Go line by line through the records below. Copy whichever lines contain the string "lathe".

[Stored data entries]
---
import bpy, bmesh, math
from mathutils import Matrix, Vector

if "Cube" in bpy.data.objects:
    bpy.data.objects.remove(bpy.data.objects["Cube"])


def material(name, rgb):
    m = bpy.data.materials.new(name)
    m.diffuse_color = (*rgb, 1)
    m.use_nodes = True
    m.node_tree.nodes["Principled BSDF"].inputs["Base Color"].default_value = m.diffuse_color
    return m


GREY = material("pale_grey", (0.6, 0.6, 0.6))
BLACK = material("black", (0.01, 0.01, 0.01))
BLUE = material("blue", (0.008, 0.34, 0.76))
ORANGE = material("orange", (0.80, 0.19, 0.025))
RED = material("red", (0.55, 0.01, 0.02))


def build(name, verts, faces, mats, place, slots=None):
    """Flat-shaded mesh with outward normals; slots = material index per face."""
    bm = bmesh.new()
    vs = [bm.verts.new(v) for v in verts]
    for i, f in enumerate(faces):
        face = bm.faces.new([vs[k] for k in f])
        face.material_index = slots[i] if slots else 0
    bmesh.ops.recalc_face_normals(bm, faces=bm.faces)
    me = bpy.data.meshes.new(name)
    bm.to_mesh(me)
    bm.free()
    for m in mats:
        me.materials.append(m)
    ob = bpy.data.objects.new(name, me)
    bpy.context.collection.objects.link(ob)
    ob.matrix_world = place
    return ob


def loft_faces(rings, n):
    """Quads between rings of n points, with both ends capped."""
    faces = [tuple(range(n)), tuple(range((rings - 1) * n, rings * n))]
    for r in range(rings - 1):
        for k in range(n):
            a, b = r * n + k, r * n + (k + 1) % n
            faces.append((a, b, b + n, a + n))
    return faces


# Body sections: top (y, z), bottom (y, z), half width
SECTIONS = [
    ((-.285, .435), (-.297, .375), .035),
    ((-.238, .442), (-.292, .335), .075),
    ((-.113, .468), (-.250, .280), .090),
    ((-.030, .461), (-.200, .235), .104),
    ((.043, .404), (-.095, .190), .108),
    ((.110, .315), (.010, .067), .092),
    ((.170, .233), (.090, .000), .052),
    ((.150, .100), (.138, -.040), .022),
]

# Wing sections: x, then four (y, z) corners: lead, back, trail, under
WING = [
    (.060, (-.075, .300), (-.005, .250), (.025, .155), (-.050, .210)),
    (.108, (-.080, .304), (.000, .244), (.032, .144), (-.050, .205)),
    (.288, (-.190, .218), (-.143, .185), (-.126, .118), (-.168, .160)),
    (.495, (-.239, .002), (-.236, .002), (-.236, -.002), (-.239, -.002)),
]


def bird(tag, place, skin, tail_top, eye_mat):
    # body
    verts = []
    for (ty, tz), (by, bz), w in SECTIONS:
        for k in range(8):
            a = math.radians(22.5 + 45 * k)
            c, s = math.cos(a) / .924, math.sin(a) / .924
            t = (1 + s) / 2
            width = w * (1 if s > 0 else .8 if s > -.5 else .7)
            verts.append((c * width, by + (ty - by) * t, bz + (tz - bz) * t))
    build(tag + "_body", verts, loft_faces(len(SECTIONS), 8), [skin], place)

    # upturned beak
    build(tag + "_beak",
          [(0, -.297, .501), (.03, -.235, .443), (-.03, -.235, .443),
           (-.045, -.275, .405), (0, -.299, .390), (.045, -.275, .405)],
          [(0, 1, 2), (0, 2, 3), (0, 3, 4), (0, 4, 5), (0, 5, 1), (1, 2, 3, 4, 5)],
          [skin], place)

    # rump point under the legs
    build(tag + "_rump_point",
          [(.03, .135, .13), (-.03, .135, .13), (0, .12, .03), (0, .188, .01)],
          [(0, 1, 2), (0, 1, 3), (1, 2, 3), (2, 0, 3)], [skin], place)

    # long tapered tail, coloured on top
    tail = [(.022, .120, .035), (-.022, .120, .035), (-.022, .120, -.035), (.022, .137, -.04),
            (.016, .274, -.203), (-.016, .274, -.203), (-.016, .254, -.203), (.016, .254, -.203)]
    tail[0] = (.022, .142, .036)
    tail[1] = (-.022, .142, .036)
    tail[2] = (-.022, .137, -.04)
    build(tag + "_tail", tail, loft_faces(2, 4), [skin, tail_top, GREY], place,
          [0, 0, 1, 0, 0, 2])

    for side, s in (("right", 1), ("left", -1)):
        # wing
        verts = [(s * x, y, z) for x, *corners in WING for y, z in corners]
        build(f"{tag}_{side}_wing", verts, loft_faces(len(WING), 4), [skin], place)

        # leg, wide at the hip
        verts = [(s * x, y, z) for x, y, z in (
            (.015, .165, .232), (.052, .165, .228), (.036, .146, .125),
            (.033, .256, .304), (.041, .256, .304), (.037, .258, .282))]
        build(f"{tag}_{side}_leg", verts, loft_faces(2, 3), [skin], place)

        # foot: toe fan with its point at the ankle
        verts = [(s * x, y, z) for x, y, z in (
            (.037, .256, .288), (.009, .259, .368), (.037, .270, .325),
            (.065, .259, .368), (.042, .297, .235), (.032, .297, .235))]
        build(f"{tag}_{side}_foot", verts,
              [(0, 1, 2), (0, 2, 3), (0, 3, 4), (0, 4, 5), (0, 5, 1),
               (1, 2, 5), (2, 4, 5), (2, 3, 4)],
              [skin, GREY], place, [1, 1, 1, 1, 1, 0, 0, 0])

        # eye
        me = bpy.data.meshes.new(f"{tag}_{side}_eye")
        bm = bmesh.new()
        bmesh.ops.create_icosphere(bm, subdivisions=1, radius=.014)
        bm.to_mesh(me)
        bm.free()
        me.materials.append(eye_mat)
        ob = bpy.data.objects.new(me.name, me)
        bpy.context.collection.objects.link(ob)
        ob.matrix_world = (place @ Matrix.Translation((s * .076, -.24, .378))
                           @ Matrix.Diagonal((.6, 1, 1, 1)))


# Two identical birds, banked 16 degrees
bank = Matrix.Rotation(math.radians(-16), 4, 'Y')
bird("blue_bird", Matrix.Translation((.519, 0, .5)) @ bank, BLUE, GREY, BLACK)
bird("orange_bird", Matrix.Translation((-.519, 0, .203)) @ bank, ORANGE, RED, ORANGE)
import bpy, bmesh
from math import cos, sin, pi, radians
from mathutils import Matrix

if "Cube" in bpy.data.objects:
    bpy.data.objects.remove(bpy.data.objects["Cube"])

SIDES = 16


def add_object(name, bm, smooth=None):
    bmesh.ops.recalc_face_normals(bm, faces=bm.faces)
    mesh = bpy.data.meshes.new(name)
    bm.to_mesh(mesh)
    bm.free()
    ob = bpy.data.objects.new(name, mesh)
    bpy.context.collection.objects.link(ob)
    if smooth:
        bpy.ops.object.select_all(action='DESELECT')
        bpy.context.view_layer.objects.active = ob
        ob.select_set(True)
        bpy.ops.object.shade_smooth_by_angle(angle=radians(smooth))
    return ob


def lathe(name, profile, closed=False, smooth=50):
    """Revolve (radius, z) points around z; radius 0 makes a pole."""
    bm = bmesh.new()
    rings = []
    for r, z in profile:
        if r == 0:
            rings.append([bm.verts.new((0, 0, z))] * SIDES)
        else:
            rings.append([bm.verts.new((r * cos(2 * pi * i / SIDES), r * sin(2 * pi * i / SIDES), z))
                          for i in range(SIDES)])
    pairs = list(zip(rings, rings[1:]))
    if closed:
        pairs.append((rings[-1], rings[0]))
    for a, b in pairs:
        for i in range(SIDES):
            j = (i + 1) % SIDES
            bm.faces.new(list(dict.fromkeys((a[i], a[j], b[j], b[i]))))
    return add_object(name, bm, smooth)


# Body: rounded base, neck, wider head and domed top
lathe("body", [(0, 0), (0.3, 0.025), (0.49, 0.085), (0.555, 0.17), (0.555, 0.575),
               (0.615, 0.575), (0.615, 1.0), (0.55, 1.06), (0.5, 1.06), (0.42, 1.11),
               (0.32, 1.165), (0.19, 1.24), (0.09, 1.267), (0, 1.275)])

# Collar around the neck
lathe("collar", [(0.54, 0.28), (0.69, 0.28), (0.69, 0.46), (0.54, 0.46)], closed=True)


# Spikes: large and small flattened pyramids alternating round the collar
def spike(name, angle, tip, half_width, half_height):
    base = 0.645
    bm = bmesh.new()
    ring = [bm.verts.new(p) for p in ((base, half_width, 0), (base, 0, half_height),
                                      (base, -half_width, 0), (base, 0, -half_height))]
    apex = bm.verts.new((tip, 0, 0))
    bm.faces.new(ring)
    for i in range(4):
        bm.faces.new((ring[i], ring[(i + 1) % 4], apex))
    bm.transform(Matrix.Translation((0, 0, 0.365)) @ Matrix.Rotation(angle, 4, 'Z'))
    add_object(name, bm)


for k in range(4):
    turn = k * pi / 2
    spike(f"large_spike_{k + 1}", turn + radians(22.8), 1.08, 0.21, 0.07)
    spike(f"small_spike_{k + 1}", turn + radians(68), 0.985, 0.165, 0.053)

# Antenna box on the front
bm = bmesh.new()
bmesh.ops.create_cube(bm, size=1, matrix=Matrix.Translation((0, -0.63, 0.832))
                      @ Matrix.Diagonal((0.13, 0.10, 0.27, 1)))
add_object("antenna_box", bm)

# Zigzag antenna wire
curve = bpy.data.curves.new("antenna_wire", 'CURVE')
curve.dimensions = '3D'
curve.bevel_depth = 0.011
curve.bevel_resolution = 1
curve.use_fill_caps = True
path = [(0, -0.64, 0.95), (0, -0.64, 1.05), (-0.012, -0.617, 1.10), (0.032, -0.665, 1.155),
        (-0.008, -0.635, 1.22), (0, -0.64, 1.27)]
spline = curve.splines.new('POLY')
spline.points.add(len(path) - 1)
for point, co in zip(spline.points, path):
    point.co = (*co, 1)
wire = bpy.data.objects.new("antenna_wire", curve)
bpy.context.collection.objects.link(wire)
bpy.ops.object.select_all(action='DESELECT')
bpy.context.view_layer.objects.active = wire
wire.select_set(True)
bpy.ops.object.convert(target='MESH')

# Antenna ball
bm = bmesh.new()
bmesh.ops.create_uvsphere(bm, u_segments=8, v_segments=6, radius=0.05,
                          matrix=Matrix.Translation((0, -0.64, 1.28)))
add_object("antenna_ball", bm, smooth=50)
---
▸ Exercise result
def lathe(name, profile, closed=False, smooth=50):
lathe("body", [(0, 0), (0.3, 0.025), (0.49, 0.085), (0.555, 0.17), (0.555, 0.575),
lathe("collar", [(0.54, 0.28), (0.69, 0.28), (0.69, 0.46), (0.54, 0.46)], closed=True)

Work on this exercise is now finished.